The low-budget is reflected in the film, which has been leaked online. Starring C list TV actors (Mercedes McNab, later to turn up in Buffy The Vampire Slayer, plays the young Susan Storm, and Doctor Doom is played by Joseph Culp, who would go on to play Don Draper’s father in Mad Men), and the production values are of a 1990s daytime soap, with some rather clunky dialogue – “Mrs Storm, can Johnny and Susan come to space with us?”, “Look at you, the fantastic four.” (this last one is said before they have received their powers). It’s not a great film, and the catering budget for the new Fantastic Four movie probably cost more than the entire budge of this one, but it certainly looks better than the sort of mockbuster the Asylum churn out.

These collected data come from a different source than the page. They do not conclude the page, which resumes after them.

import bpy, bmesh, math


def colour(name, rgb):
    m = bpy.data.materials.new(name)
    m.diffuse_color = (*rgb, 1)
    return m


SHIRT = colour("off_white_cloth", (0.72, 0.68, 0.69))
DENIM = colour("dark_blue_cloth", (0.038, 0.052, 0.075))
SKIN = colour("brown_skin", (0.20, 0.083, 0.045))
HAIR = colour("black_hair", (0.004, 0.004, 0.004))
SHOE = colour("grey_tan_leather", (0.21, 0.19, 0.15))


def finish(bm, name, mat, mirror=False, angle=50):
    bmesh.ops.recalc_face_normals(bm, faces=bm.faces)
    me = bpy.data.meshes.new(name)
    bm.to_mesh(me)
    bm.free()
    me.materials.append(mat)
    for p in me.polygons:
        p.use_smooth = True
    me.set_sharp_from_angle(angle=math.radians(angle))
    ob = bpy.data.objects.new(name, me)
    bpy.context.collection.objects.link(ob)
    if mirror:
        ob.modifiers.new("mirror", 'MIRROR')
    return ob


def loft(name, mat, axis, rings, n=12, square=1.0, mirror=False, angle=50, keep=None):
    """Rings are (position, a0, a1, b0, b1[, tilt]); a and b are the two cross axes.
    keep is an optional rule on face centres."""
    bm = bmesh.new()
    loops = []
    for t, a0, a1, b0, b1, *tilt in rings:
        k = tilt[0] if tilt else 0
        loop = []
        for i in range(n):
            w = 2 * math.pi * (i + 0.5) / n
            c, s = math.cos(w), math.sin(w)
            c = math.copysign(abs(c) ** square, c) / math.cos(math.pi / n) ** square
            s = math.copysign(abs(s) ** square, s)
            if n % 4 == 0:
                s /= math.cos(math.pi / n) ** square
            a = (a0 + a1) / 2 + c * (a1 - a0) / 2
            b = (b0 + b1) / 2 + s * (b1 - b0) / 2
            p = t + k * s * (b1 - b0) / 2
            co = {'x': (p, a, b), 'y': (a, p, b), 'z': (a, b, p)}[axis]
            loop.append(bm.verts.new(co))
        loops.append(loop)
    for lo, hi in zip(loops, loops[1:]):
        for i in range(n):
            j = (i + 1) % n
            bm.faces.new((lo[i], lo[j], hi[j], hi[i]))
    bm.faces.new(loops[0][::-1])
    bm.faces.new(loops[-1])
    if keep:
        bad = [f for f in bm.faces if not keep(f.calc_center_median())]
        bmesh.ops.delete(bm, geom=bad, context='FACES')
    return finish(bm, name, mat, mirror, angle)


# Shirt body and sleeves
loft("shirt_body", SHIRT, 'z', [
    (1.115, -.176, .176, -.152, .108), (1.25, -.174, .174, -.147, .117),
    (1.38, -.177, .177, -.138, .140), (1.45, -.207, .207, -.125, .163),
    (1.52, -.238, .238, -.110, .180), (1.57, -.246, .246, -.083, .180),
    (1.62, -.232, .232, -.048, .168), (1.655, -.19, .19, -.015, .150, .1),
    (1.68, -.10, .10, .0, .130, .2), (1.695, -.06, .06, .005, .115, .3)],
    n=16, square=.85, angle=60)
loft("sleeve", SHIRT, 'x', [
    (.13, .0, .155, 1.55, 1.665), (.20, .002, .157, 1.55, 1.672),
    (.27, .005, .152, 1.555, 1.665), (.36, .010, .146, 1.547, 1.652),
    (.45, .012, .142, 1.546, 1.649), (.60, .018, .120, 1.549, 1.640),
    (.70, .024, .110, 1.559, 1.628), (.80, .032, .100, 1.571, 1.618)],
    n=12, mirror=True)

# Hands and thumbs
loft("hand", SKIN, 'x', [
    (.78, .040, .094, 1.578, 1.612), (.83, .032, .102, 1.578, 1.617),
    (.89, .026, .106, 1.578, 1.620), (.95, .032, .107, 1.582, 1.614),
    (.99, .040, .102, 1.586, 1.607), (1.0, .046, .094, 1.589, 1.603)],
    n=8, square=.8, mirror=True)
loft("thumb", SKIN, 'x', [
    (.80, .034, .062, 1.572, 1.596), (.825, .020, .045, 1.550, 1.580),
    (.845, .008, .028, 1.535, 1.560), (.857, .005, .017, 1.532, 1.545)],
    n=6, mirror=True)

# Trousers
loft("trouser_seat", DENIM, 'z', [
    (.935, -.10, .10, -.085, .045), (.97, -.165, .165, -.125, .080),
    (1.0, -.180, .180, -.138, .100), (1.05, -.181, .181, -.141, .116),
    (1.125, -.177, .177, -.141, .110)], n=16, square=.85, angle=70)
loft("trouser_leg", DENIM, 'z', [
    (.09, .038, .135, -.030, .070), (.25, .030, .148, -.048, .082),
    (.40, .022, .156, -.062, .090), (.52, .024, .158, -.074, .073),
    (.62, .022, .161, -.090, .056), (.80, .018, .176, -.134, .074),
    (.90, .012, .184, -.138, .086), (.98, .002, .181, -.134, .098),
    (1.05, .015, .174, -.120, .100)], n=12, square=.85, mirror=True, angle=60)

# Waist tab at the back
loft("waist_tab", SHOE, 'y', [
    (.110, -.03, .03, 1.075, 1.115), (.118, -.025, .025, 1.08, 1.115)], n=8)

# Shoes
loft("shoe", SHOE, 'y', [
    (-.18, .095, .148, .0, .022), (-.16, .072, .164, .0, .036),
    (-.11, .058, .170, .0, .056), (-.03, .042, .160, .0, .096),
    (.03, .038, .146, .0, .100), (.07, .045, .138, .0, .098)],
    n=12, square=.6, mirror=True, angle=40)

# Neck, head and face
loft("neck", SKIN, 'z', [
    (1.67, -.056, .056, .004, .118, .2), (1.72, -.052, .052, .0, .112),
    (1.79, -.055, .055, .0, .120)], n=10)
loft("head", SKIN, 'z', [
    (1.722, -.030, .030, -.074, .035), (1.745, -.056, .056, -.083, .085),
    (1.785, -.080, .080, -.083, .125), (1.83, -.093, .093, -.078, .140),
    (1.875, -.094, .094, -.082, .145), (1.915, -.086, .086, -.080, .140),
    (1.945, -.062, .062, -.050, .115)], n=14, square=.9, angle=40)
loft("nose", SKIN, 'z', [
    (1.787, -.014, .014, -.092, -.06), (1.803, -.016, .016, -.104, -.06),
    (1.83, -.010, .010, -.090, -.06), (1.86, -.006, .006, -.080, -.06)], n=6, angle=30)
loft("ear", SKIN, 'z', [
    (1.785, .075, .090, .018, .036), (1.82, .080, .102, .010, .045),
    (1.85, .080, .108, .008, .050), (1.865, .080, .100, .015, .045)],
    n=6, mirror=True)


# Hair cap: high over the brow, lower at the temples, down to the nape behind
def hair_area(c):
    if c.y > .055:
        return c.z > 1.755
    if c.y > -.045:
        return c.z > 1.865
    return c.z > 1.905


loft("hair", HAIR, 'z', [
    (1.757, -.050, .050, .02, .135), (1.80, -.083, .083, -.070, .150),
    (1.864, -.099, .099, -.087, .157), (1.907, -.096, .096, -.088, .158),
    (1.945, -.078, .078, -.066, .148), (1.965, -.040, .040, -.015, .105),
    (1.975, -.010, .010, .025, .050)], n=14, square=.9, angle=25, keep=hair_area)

Stan Lee claims that the film was never meant to be released, and that it was only made so Eichinger would retain the rights, but the cast and crew believed that they were working on a legitimate film, and the fact that some pre-release magazine interviews were given and a trailer appearing would seem to back that up. Of course, the cast and crew don’t always have a say when the studio get involved…
Avi Arad, then just an executive at Marvel, later to be the founder of Marvel Studios, bought the rights to the film and buried it. Well, he didn’t actually bury it, like those Atari cartridges for the ET game that bombed, or the original prints of The Wicker Man, which found their way into a motorway, he just ensured it didn’t get a release. Corman made a profit, so he was happy, and Eichinger retained the rights so he was happy and the franchise wasn’t sullied with a sub par production, so Marvel were happy. Lovers of unreleased films were also happy, of course.
With the new documentary telling the story behind the ill-fated Superman Lives project and the 2013’s Jodorowsky’s Dune, about the attempt to bring Frank Herbert’s iconic sci-fi novel to the big screen, there appears to be a growing interest in unmade and unreleased films, and The Fantastic Four is no exception; after a long gestation, DOOMED! The Untold Story of Roger Corman’s “The Fantastic Four” is due to be screened this month in LA, and will hopefully get a wide release. Unless Marvel buy the rights, of course…
Neil Calloway is a pub quiz extraordinaire and Top Gun obsessive. Check back here every Sunday for future instalments.